By Joy Wiltermuth and Mark DeCambre
Nasdaq closes below 15,000 mark
U.S. stocks tumbled Monday, but finished well above session lows, as investors parsed the potential impact of a reeling property developer in China and traders positioned ahead of a two-day meeting of Federal Reserve policy makers that begins Tuesday.
How did stocks trade?
What drove the market?
U.S. stocks closed lower Monday, but retraced significant earlier losses in the final hour of trade.
A downturn in China's property market, which suffered heavy losses Monday with shares of China Evergrande falling 13% in Hong Kong, were blamed for dragging down U.S. and global equities.
Markets were closed in mainland China for a holiday, but the Hang Seng dropped over 3%.
Read:Evergrande fears send stock market tumbling: Here's what investors need to know about the China property giant
"There's plenty of headlines to hit stocks, and we've seen that happen," said Sahak Manuelian, head of equity trading at Wedbush Securities in Los Angeles, pointing to Evergrande's woes, geopolitical tensions, the coming FOMC meeting and jitters about the U.S. debt ceiling.
"I'm not sure what the scope of this will end up being," Manuelian told MarketWatch, but he also said he'll be watching to see if investors come out in force over the next few days to snap up downtrodden shares, as largely has been the case on any weakness year-to-date.
The 8.25% Evergrande bond that has interest payments due this week was trading at around 29 cents to the dollar on Monday, according to Reuters.
A report from S&P Global Ratings on Monday said a default by debt-laden Evergrande would neither lead to a tidal wave of defaults nor mere ripples from a pebble in a pond but something between the two.
"Stories like Evergrande's can be tough to digest, and it may take time to understand the true risk related to this type of event," Lindsey Bell, chief investment strategist at Ally Invest, wrote in emailed comments. "Fear has been building in the market for a while, and selling pressure has intensified today with the VIX "fear index" jumping to its highest level since May."
Separately, investors will be closely watching for any talk of tapering at the Fed's two-day policy meeting. The Fed has signaled it will begin tapering bond purchases before the end of the year, but the exact timing of the move remains unclear.
Check out: Evergrande isn't the only reason the stock market is headed for its worst day in 2 months.
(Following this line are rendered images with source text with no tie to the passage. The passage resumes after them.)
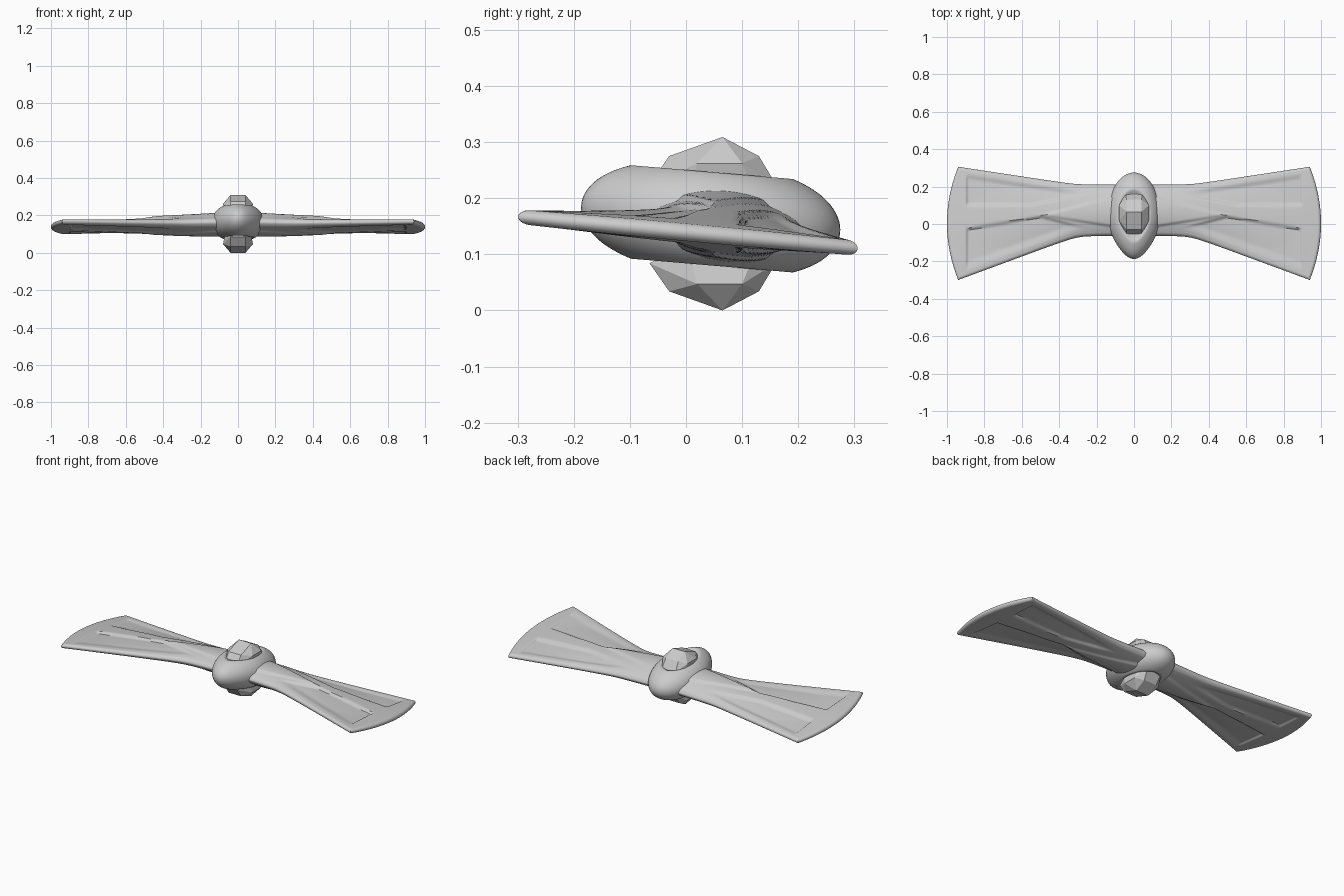
import bpy, bmesh, math

cube = bpy.data.objects.get("Cube")
if cube:
    bpy.data.objects.remove(cube, do_unlink=True)

grey = bpy.data.materials.new("light_grey")
grey.use_nodes = True
grey.diffuse_color = (0.6, 0.6, 0.6, 1)
grey.node_tree.nodes["Principled BSDF"].inputs["Base Color"].default_value = (0.6, 0.6, 0.6, 1)


def finish(bm, name, smooth):
    bmesh.ops.remove_doubles(bm, verts=bm.verts, dist=0.00002)
    bmesh.ops.recalc_face_normals(bm, faces=bm.faces)
    mesh = bpy.data.meshes.new(name)
    bm.to_mesh(mesh)
    bm.free()
    obj = bpy.data.objects.new(name, mesh)
    bpy.context.collection.objects.link(obj)
    mesh.materials.append(grey)
    if smooth:
        bpy.ops.object.select_all(action='DESELECT')
        bpy.context.view_layer.objects.active = obj
        obj.select_set(True)
        bpy.ops.object.shade_smooth_by_angle(angle=math.radians(40))
    return obj


def shell(name, rows, cols, point):
    """Closed lens made of an upper and a lower grid meeting at the rim."""
    bm = bmesh.new()
    for side in (1, -1):
        grid = [[bm.verts.new(point(a, b, side)) for b in cols] for a in rows]
        for r0, r1 in zip(grid, grid[1:]):
            for i in range(len(cols) - 1):
                bm.faces.new((r0[i], r1[i], r1[i + 1], r0[i + 1]))
    return finish(bm, name, True)


def ramp(t, width):
    t = max(0, min(1, t / width))
    return t * t * (3 - 2 * t)


def soft(t):
    return (t + math.sqrt(t * t + 0.003)) / 2


def front_edge(x):
    return -0.062 - 0.37 * soft(x - 0.3)


def back_edge(x):
    return 0.21 + 0.152 * soft(x - 0.31)


def recess(x, y, front, back):
    """Depth mask of the two sunken panels, zero on rims and centre rib."""
    rear_line = 0.095 + 0.2 * max(0, 0.55 - x)
    front_line = min(0.045 - 0.167 * (x - 0.5), 0.045 - 0.25 * (0.5 - x))
    rear = ramp(y - rear_line, 0.014) * ramp(back - 0.025 - y, 0.035)
    fore = ramp(front_line - y, 0.014) * ramp(y - front - 0.025, 0.05)
    return max(rear, fore) * ramp(0.9 - x, 0.014) * ramp(x - 0.22, 0.2)


def blade_point(u, v, side):
    a = abs(u)
    s = 2 * v - 1
    span = 0.94 + 0.06 * (1 - s * s)
    x = a * span
    front, back = front_edge(a * 0.94), back_edge(a * 0.94)
    y = front + (back - front) * v
    # thick at the root, thin at the tips, lens shaped across the chord
    crown = 0.014 + 0.045 * (1 - a) ** 0.8
    half = 0.013 + (crown - 0.013) * (1 - s * s)
    half -= recess(x, y, front, back) * min(0.011, half * 0.5)
    # tapering spine running out of the hub
    spine = (0.53 - x) * 0.21
    half += 0.008 * ramp(spine - abs(y - 0.045 - 0.05 * (0.53 - x)), 0.018)
    # rounded border
    d = min(y - front, back - y, (1 - a) * span)
    d = max(0, min(1, d / 0.016))
    half *= math.sqrt(max(0, 1 - (1 - d) ** 2))
    z = 0.139 + 0.02 * (1 - a) - 0.093 * y
    return (math.copysign(x, u), y, z + side * half)


# Bow-shaped pair of blades
N, M = 130, 72
blade_u = [math.sin(math.pi / 2 * k / N) for k in range(-N, N + 1)]
blade_v = [(1 - math.cos(math.pi * k / M)) / 2 for k in range(M + 1)]
shell("blades", blade_u, blade_v, blade_point)


def hub_point(r, ang, side):
    c, s = math.cos(ang), math.sin(ang)
    pinch = 1 - 0.25 * max(0, -c) ** 2
    x = 0.14 * s * pinch * r
    y = 0.05 + (0.225 if c > 0 else 0.237) * c * r
    height = 0.1 * math.sqrt(max(0, 1 - r ** 2.5))
    height -= 0.022 * ramp(0.62 - r, 0.15)
    return (x, y, 0.162 - 0.085 * (y - 0.06) + side * height)


# Oval hub with a raised collar around a shallow seat
hub_r = [math.sin(math.pi / 2 * k / 28) for k in range(29)]
hub_ang = [2 * math.pi * k / 64 for k in range(65)]
shell("hub", hub_r, hub_ang, hub_point)

# Faceted gems above and below the hub
half_gem = [(0.04, -0.065, 0.225), (0.04, -0.03, 0.275), (0.04, 0.065, 0.309),
            (0.04, 0.13, 0.275), (0.045, 0.16, 0.225), (0.08, 0.02, 0.262),
            (0.08, 0.1, 0.262), (0.065, 0, 0.19), (0.065, 0.13, 0.19)]
for name, flip in (("upper_gem", 1), ("lower_gem", -1)):
    bm = bmesh.new()
    for x, y, z in half_gem:
        for sx in (1, -1):
            bm.verts.new((sx * x, y, 0.1545 + flip * (z - 0.1545)))
    bmesh.ops.convex_hull(bm, input=bm.verts)
    finish(bm, name, False)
Here are 5 other reasons
The economy has been giving off mixed signals, though, amid rising cases of coronavirus due to the delta variant. Friday's losses for Wall Street came as a reading on consumer sentiment held close to a roughly 10-year low.
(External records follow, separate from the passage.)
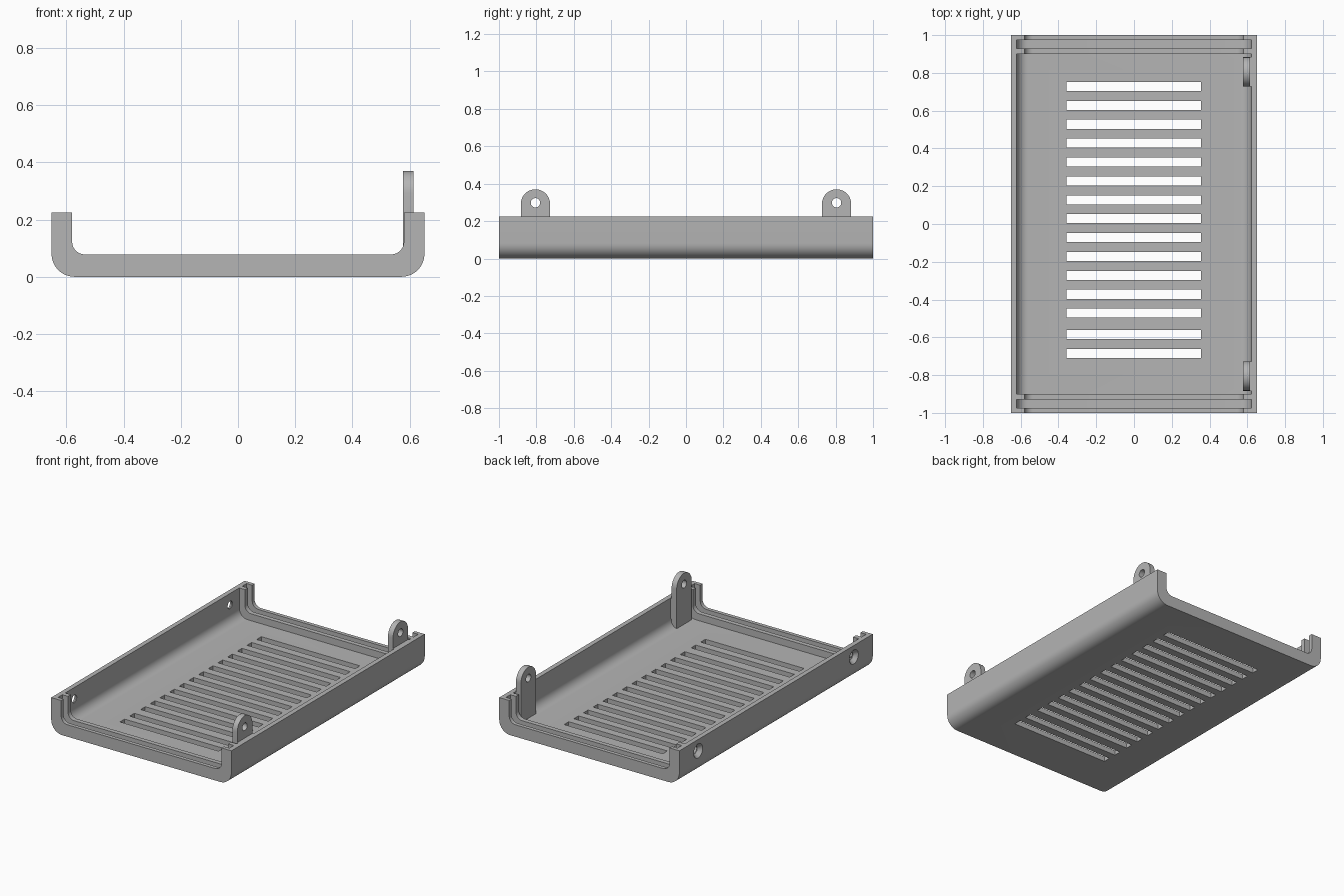
import bpy, bmesh, math
from mathutils import Matrix, Vector

if "Cube" in bpy.data.objects:
    bpy.data.objects.remove(bpy.data.objects["Cube"])

grey = bpy.data.materials.new("plain grey")
grey.use_nodes = True
grey.diffuse_color = (0.46, 0.46, 0.46, 1)
grey.node_tree.nodes["Principled BSDF"].inputs["Base Color"].default_value = grey.diffuse_color

W, H = 0.652, 0.225      # half width and height of the tray
HINGE_Y = 0.805


def arc(cx, cy, r, start, end, n=10):
    return [(cx + r * math.cos(math.radians(start + (end - start) * i / n)),
             cy + r * math.sin(math.radians(start + (end - start) * i / n)))
            for i in range(n + 1)]


def make(name, bm):
    bmesh.ops.recalc_face_normals(bm, faces=bm.faces)
    mesh = bpy.data.meshes.new(name)
    bm.to_mesh(mesh)
    bm.free()
    mesh.materials.append(grey)
    obj = bpy.data.objects.new(name, mesh)
    bpy.context.collection.objects.link(obj)
    return obj


def prism(name, points, depth):
    """Extrude a closed outline of 3D points along a vector."""
    bm = bmesh.new()
    face = bm.faces.new([bm.verts.new(p) for p in points])
    new = bmesh.ops.extrude_face_region(bm, geom=[face], use_keep_orig=True)["geom"]
    verts = [v for v in new if isinstance(v, bmesh.types.BMVert)]
    bmesh.ops.translate(bm, verts=verts, vec=Vector(depth))
    return make(name, bm)


def channel(name, half, floor, top, r, y0, y1):
    """Prism along y with two rounded lower edges."""
    pts = [(-half, top)] + arc(-half + r, floor + r, r, 180, 270)
    pts += arc(half - r, floor + r, r, 270, 360) + [(half, top)]
    return prism(name, [(x, y0, z) for x, z in pts], (0, y1 - y0, 0))


def box(name, x0, x1, y0, y1, z0, z1):
    return prism(name, [(x0, y0, z0), (x1, y0, z0), (x1, y1, z0), (x0, y1, z0)], (0, 0, z1 - z0))


def cone_x(name, x, y, z, r1, r2, length):
    """Cone or cylinder with its axis along x."""
    bm = bmesh.new()
    bmesh.ops.create_cone(bm, cap_ends=True, segments=32, radius1=r1, radius2=r2, depth=length,
                          matrix=Matrix.Translation((x, y, z)) @ Matrix.Rotation(math.pi / 2, 4, 'Y'))
    return make(name, bm)


def combine(obj, other, operation='DIFFERENCE'):
    mod = obj.modifiers.new(operation.lower(), 'BOOLEAN')
    mod.operation, mod.solver, mod.object = operation, 'EXACT', other
    bpy.context.view_layer.objects.active = obj
    bpy.ops.object.modifier_apply(modifier=mod.name)
    bpy.data.objects.remove(other)


def smooth(obj):
    bpy.ops.object.select_all(action='DESELECT')
    obj.select_set(True)
    bpy.context.view_layer.objects.active = obj
    bpy.ops.object.shade_smooth_by_angle(angle=math.radians(30))


# Tray body: rounded block, hollowed to thick end rims and a thin-walled middle
tray = channel("tray", W, 0, H, 0.08, -1, 1)
combine(tray, channel("rim_cutter", 0.58, 0.078, 0.4, 0.045, -1.1, 1.1))
for y0, y1 in ((-0.975, -0.93), (-0.9, 0.9), (0.93, 0.975)):
    combine(tray, channel("hollow_cutter", 0.621, 0.033, 0.4, 0.06, y0, y1))

# Vent slots across the floor
for i in range(15):
    y = 0.728 - 0.1 * i - (0.013 if i > 12 else 0)
    combine(tray, box("slot_cutter", -0.358, 0.356, y - 0.024, y + 0.024, -0.1, 0.06))

# Countersunk screw holes in the wall opposite the tabs
for side in (-1, 1):
    combine(tray, cone_x("hole_cutter", -W, side * HINGE_Y, 0.15, 0.025, 0.025, 0.2))
    combine(tray, cone_x("sink_cutter", -W + 0.01, side * HINGE_Y, 0.15, 0.05, 0.025, 0.03))
smooth(tray)

# Rounded screw tabs standing against the inside of the wall
for side, label in ((-1, "front"), (1, "back")):
    y, r = side * HINGE_Y, 0.078
    outline = [(y - r, 0.025), (y + r, 0.025)] + arc(y, 0.37 - r, r, 0, 180, 24)
    tab = prism(label + "_tab", [(0.577, a, b) for a, b in outline], (0.036, 0, 0))
    combine(tab, box("backing", 0.6, 0.63, y - r, y + r, 0.09, H - 0.001), 'UNION')
    combine(tab, cone_x("tab_hole_cutter", 0.6, y, 0.298, 0.025, 0.025, 0.2))
    smooth(tab)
Analysts also were discussing the inability, so far, of Congress to increase the debt ceiling.
"We are probably out of the Goldilocks stages, where stocks were putting in a straight line higher," said Michael Reynolds, vice president, investment strategy at Glenmede, in a phone interview. "This is almost a return to normal."
Reynolds said discord in Washington, including over President Joe Biden's planned $3.5 trillion spending plan could mean "volatility is here for now." But he also thinks the fundamentals of the economic recovery remain "in relatively good shape," meaning that a sustained pullback might make for a good time to add risk.
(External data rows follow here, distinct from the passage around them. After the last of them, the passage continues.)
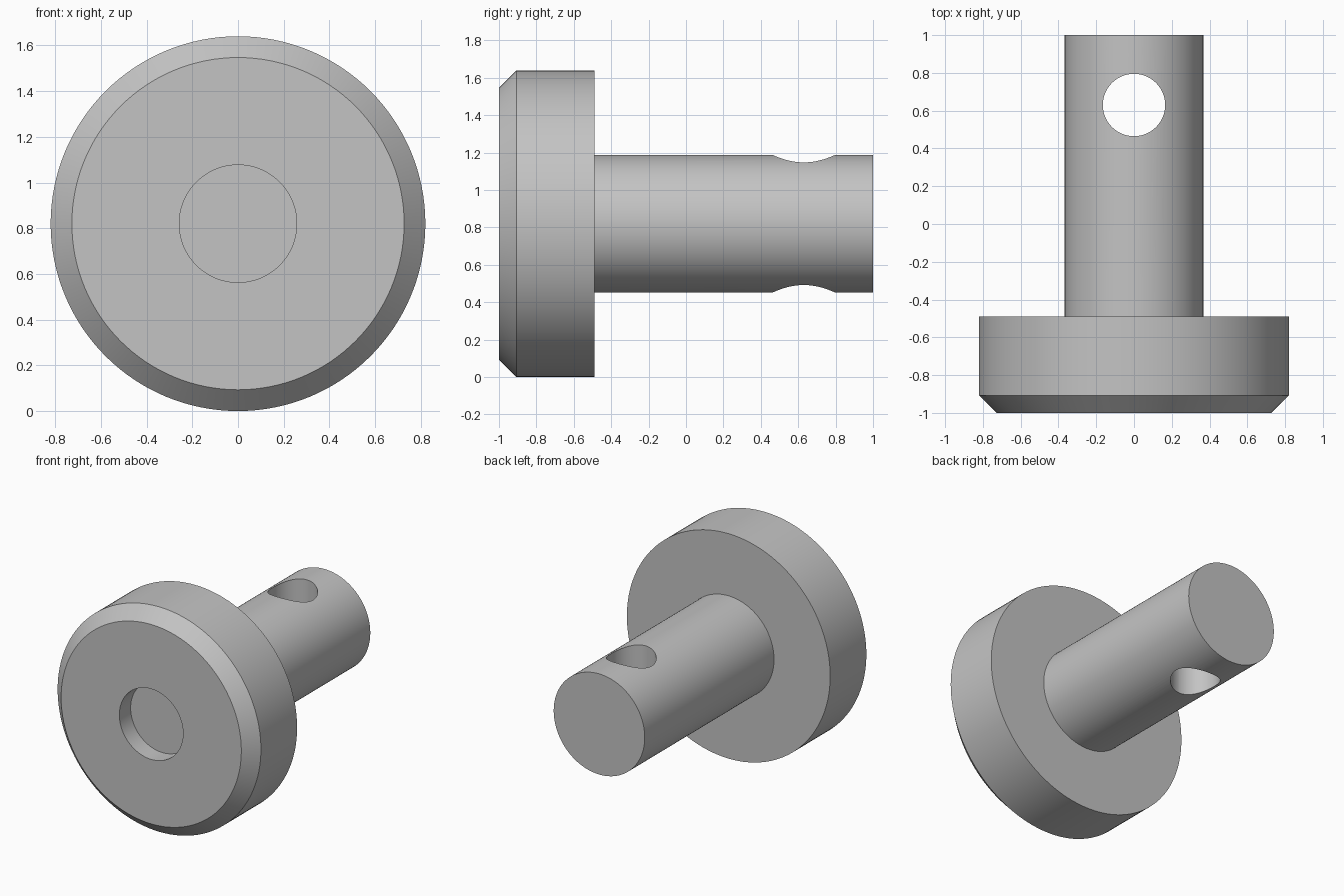
import bpy
import bmesh
import math
from mathutils import Matrix, Vector

SEGMENTS = 128
AXIS_Z = 0.82

cube = bpy.data.objects.get("Cube")
if cube:
    bpy.data.objects.remove(cube, do_unlink=True)

# Plain grey metal
grey = bpy.data.materials.new("grey metal")
grey.use_nodes = True
grey.diffuse_color = (0.55, 0.55, 0.55, 1)
grey.node_tree.nodes["Principled BSDF"].inputs["Base Color"].default_value = grey.diffuse_color


def add_object(name, bm):
    bmesh.ops.recalc_face_normals(bm, faces=bm.faces)
    mesh = bpy.data.meshes.new(name)
    bm.to_mesh(mesh)
    bm.free()
    mesh.materials.append(grey)
    obj = bpy.data.objects.new(name, mesh)
    bpy.context.collection.objects.link(obj)
    return obj


def lathe(name, profile):
    """Turn (radius, y) points about the horizontal axis."""
    bm = bmesh.new()
    verts = [bm.verts.new((r, y, AXIS_Z)) for r, y in profile]
    edges = [bm.edges.new(pair) for pair in zip(verts, verts[1:])]
    bmesh.ops.spin(bm, geom=verts + edges, cent=(0, 0, AXIS_Z), axis=(0, 1, 0),
                   angle=math.tau, steps=SEGMENTS)
    bmesh.ops.remove_doubles(bm, verts=bm.verts, dist=0.0005)
    return add_object(name, bm)


# Chamfered head with a shallow round recess, and the shaft behind it
pin = lathe("headed_pin", [
    (0, -0.87), (0.257, -0.87), (0.257, -1), (0.727, -1), (0.82, -0.907),
    (0.82, -0.49), (0.367, -0.49), (0.367, 1), (0, 1)])

# Vertical cross hole near the end of the shaft
bm = bmesh.new()
bmesh.ops.create_cone(bm, cap_ends=True, segments=64, radius1=0.165, radius2=0.165, depth=1,
                      matrix=Matrix.Translation(Vector((0, 0.63, AXIS_Z))))
cutter = add_object("cross_hole_cutter", bm)
cutter.hide_render = True

cut = pin.modifiers.new("cross hole", 'BOOLEAN')
cut.operation = 'DIFFERENCE'
cut.solver = 'EXACT'
cut.object = cutter

bpy.ops.object.select_all(action='DESELECT')
pin.select_set(True)
bpy.context.view_layer.objects.active = pin
bpy.ops.object.modifier_apply(modifier=cut.name)
bpy.data.objects.remove(cutter, do_unlink=True)
bpy.ops.object.shade_smooth_by_angle(angle=math.radians(30))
Read: It is the 'golden age' of U.S. consumer credit, says this Voya portfolio manager
Investors also were weighing an upbeat report from Pfizer Inc. (PFE) and German partner
In economic news, the National Association of Home Builders' monthly confidence index increased one point to a reading of 76 in September, the trade group said Monday. The slight uptick comes following a three-month decline in optimism among home builders.
Which companies were in focus?
How did other assets fare?
Barbara Kollmeyer contributed reporting
(END) Dow Jones Newswires
September 20, 2021 16:59 ET (20:59 GMT)
Copyright (c) 2021 Dow Jones & Company, Inc.